> [WHAT YOU SHOULD DO]: Going line by line through the material below, tally those that contain the word "return" and give the count by itself.

______

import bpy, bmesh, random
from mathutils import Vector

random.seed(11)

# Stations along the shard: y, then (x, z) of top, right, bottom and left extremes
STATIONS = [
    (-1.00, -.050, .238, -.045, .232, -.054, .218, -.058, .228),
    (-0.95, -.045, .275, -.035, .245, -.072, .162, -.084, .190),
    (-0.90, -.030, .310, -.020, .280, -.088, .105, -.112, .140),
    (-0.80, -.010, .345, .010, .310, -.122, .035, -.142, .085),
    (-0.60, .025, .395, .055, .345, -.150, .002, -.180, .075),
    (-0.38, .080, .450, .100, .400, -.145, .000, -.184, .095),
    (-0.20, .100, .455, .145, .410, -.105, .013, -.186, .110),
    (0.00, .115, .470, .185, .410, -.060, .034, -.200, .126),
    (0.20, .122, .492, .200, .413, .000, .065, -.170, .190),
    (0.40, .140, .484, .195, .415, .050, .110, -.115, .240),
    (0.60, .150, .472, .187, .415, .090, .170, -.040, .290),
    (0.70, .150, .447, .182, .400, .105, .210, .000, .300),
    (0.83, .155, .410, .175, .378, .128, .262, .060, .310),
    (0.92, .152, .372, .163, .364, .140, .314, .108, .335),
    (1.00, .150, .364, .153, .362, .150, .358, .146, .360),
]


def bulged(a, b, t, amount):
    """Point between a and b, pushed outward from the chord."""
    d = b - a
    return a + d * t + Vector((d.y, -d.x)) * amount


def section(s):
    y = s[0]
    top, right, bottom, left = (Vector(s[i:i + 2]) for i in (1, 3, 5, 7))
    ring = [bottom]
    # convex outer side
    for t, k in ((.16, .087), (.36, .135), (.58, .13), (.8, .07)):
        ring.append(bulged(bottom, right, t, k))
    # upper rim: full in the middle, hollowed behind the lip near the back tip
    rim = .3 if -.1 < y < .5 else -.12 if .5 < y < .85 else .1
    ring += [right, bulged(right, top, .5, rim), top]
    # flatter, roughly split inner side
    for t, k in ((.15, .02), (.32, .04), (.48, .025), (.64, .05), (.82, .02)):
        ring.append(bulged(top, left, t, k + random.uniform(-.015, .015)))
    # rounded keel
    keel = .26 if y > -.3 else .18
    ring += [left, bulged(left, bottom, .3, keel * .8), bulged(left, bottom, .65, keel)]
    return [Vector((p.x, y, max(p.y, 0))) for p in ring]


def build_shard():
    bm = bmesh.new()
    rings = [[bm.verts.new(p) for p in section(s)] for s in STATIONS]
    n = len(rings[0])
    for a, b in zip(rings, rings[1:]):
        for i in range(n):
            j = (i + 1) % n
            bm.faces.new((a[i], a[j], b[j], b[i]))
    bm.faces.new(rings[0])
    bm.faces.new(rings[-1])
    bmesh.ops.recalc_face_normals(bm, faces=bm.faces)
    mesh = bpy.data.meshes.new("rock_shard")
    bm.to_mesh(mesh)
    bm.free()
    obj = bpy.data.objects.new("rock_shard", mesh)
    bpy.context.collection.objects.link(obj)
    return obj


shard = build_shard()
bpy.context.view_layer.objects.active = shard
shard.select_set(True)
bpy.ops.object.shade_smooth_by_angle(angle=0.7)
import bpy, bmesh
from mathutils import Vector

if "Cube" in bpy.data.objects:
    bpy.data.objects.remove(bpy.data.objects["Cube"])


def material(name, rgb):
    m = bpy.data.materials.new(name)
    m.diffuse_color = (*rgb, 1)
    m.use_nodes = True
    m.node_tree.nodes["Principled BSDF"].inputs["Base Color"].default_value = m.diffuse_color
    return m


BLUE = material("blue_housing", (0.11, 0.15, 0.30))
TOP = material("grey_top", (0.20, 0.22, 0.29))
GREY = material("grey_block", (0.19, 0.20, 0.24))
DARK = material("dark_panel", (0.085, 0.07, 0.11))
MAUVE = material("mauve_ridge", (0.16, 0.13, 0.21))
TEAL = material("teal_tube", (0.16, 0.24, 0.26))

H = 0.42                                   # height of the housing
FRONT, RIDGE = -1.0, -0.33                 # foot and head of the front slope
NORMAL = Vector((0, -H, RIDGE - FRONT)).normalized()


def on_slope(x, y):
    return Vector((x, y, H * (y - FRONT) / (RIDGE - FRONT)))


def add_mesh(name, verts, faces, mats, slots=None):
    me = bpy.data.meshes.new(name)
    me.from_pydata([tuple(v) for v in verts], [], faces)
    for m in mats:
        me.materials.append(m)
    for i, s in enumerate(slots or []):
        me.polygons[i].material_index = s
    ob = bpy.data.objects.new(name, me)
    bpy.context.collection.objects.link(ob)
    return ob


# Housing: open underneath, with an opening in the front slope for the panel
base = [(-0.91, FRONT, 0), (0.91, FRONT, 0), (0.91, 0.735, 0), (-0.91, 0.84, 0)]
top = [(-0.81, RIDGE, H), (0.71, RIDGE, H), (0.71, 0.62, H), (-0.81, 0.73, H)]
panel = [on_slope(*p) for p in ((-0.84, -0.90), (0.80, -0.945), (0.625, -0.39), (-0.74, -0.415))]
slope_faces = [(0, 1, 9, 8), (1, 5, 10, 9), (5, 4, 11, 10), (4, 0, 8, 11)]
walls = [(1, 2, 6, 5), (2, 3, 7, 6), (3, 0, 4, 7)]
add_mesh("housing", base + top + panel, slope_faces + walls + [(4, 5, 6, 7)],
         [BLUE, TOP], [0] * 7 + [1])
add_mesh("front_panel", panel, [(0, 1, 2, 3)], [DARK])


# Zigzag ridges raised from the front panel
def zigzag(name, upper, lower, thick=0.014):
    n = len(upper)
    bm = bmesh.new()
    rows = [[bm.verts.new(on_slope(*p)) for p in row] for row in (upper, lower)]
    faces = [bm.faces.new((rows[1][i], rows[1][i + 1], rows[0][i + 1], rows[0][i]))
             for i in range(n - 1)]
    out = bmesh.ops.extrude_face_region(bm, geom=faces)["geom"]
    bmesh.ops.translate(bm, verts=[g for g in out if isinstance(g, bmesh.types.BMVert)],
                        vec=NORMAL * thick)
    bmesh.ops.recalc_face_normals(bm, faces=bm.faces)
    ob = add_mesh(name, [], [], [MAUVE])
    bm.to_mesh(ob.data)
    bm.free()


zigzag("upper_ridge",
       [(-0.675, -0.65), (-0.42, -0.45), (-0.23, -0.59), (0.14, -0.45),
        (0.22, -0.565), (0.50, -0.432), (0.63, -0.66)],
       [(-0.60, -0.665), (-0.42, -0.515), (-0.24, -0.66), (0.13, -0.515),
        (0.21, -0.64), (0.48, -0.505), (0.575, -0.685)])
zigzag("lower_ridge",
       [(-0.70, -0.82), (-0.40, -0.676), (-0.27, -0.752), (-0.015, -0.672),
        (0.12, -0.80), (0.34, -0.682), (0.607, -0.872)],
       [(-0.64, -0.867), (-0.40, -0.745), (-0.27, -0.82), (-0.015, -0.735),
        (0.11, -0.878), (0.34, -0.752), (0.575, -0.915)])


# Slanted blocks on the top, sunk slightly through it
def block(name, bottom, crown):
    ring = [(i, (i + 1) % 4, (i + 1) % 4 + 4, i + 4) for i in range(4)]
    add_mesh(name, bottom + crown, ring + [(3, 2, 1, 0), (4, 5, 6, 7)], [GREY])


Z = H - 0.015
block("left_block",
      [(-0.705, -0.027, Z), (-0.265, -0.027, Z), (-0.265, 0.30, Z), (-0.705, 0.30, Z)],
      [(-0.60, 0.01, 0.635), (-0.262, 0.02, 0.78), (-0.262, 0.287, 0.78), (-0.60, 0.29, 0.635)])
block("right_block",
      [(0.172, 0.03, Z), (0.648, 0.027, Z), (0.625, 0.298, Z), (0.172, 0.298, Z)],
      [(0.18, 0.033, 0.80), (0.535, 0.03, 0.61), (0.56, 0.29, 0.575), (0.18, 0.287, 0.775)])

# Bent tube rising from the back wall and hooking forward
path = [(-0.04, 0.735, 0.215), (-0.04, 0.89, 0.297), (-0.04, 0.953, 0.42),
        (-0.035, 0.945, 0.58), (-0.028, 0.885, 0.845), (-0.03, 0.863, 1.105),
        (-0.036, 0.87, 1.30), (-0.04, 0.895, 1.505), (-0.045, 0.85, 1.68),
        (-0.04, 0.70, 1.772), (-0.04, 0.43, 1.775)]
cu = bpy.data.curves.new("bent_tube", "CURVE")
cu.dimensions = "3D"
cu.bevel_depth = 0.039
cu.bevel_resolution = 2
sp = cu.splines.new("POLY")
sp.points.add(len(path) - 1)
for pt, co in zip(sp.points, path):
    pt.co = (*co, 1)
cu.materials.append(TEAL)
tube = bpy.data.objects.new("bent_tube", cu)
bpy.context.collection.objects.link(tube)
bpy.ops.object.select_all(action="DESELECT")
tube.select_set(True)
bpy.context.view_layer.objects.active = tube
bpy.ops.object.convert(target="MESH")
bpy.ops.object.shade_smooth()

______

> [ANSWER TO THE EXERCISE]: 6